* Listed entries
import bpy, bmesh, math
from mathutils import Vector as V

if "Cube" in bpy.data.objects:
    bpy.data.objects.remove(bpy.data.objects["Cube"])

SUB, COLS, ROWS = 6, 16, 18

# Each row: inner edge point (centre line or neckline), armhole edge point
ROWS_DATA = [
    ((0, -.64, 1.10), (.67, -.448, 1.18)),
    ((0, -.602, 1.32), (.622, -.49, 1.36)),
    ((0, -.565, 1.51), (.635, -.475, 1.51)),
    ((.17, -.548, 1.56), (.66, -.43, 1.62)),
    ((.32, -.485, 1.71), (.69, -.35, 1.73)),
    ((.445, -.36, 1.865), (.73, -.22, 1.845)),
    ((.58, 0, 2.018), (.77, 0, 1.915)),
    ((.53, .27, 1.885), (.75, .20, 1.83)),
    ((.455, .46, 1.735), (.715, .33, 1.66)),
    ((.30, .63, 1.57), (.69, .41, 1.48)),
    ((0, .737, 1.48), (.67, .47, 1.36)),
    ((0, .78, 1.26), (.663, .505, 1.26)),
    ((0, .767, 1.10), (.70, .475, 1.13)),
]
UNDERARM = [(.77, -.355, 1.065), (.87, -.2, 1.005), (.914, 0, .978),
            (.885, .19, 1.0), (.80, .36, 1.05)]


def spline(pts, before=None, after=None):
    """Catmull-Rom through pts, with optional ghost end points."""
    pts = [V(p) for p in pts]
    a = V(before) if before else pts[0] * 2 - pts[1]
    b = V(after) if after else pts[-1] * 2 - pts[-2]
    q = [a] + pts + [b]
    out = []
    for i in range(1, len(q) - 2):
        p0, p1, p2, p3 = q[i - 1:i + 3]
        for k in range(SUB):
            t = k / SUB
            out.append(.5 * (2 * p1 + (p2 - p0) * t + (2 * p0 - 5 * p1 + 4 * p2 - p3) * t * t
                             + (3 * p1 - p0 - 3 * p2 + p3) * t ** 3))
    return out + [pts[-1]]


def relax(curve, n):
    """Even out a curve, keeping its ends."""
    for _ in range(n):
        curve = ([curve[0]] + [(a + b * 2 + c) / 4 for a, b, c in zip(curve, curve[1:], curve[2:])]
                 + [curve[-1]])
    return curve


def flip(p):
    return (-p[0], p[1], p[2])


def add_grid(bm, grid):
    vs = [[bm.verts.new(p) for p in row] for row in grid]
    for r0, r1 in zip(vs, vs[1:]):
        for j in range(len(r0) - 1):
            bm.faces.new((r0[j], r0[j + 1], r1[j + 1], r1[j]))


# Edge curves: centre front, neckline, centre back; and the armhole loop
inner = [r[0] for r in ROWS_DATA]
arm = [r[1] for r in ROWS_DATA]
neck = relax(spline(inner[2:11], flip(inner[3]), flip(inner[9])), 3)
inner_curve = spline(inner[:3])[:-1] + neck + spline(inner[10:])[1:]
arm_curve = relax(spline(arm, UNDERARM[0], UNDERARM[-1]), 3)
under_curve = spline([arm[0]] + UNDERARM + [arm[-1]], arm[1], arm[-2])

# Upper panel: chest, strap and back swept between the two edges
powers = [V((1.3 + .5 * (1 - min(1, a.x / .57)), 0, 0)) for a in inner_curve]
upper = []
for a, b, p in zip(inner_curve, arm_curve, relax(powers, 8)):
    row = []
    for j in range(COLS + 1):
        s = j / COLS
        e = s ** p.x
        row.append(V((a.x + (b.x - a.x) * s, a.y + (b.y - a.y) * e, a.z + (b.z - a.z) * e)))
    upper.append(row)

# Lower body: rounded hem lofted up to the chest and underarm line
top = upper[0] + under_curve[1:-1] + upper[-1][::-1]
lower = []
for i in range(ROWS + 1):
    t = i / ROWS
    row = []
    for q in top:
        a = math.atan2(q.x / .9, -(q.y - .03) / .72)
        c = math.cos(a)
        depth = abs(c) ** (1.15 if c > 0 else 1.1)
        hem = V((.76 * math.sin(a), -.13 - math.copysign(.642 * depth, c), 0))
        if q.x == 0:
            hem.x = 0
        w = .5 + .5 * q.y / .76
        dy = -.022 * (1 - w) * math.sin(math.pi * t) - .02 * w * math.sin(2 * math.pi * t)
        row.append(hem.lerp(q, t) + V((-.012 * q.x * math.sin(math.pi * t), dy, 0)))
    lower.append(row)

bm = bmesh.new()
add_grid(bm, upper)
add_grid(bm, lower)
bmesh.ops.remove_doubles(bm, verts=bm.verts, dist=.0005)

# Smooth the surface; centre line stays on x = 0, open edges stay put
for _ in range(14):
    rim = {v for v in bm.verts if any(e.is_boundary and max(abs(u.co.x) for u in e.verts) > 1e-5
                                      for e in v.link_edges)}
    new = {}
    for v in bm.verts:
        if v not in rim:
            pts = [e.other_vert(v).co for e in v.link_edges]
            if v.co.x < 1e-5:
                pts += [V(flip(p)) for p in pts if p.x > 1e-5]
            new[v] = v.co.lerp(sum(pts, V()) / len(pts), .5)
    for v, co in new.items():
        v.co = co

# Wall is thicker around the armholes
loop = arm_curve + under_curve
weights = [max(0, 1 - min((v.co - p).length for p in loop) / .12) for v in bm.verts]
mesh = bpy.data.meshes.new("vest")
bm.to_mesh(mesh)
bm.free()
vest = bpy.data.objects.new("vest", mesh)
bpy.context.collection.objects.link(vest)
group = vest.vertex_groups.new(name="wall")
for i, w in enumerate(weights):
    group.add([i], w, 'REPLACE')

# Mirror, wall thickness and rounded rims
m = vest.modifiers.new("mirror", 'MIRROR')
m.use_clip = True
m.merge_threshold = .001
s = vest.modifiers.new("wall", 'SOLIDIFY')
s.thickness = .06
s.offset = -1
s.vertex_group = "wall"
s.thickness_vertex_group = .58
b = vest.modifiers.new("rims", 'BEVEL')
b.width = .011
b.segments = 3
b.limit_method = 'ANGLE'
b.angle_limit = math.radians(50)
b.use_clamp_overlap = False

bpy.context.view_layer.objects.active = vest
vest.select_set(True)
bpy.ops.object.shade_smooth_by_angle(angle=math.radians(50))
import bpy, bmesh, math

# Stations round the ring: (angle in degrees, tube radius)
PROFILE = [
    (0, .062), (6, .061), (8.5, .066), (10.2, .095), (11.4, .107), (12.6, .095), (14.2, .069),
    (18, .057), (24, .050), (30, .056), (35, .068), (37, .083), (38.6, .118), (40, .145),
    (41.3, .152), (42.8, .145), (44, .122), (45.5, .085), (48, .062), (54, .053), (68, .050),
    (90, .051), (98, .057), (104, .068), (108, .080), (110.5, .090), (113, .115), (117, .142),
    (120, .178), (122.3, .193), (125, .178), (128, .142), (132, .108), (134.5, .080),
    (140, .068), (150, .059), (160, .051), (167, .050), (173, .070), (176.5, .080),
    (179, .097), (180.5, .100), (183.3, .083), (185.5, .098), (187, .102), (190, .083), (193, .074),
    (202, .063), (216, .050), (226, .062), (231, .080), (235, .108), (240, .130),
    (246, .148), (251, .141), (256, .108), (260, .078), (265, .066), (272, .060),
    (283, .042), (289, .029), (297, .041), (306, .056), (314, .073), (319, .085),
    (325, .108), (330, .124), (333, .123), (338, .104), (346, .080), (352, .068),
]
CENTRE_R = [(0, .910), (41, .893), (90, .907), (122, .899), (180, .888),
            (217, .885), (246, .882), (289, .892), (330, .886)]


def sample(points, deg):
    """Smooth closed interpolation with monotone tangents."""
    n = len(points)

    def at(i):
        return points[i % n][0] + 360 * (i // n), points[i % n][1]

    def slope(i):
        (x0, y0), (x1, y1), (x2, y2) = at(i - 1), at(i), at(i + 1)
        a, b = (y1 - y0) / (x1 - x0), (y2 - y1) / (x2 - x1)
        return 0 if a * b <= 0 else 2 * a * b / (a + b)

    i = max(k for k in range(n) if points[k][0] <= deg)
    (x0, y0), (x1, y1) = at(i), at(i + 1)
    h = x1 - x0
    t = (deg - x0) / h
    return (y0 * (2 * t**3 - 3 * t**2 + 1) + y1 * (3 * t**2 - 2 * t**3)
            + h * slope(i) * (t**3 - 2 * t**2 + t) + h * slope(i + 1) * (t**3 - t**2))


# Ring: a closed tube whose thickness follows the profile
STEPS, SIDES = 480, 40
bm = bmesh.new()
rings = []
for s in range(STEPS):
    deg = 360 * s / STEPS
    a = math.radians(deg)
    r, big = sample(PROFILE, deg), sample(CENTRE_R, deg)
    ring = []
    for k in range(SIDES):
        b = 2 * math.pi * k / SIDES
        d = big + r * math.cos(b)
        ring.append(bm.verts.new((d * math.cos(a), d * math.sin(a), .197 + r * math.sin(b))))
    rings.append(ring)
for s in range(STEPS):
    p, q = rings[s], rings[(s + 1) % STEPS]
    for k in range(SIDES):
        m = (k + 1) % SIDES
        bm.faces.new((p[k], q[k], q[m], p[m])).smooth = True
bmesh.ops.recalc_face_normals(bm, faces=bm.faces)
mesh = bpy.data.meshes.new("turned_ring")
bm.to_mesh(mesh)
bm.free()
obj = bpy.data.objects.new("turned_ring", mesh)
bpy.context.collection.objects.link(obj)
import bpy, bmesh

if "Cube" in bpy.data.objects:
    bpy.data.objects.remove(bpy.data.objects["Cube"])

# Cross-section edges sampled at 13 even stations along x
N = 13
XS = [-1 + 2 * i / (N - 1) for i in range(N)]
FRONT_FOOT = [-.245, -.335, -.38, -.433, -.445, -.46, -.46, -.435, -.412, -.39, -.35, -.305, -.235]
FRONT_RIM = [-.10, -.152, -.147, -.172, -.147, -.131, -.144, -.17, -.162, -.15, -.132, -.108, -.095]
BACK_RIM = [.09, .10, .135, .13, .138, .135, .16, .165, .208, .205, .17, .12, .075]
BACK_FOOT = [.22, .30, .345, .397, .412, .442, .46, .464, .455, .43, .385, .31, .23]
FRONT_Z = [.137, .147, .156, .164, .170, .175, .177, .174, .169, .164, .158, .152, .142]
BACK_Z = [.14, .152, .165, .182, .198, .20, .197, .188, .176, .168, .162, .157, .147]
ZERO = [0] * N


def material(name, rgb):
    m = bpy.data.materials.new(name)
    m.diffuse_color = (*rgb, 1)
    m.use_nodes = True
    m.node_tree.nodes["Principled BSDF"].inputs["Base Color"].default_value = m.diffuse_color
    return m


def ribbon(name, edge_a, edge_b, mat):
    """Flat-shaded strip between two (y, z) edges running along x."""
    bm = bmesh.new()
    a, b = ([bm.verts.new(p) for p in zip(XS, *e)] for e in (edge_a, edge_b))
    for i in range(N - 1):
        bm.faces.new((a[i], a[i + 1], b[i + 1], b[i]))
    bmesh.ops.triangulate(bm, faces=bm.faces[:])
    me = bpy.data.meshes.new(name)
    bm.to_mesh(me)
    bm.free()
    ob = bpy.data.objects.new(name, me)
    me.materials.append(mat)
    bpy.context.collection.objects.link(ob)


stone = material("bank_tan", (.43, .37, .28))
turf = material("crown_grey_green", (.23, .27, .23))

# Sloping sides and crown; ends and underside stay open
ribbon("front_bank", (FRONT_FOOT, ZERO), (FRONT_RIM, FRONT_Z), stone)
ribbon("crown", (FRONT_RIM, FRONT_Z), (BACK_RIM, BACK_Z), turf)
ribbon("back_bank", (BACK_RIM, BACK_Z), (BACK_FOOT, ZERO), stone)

* Work to complete
Only one stretch of the entries above is wanted: the lines from the one containing "(217, .885), (246, .882), (289, .892), (330, .886)]" through the one containing "1) * (t**3 - t**2))". Please reproduce it exactly.

* Result for this exercise
            (217, .885), (246, .882), (289, .892), (330, .886)]


def sample(points, deg):
    """Smooth closed interpolation with monotone tangents."""
    n = len(points)

    def at(i):
        return points[i % n][0] + 360 * (i // n), points[i % n][1]

    def slope(i):
        (x0, y0), (x1, y1), (x2, y2) = at(i - 1), at(i), at(i + 1)
        a, b = (y1 - y0) / (x1 - x0), (y2 - y1) / (x2 - x1)
        return 0 if a * b <= 0 else 2 * a * b / (a + b)

    i = max(k for k in range(n) if points[k][0] <= deg)
    (x0, y0), (x1, y1) = at(i), at(i + 1)
    h = x1 - x0
    t = (deg - x0) / h
    return (y0 * (2 * t**3 - 3 * t**2 + 1) + y1 * (3 * t**2 - 2 * t**3)
            + h * slope(i) * (t**3 - 2 * t**2 + t) + h * slope(i + 1) * (t**3 - t**2))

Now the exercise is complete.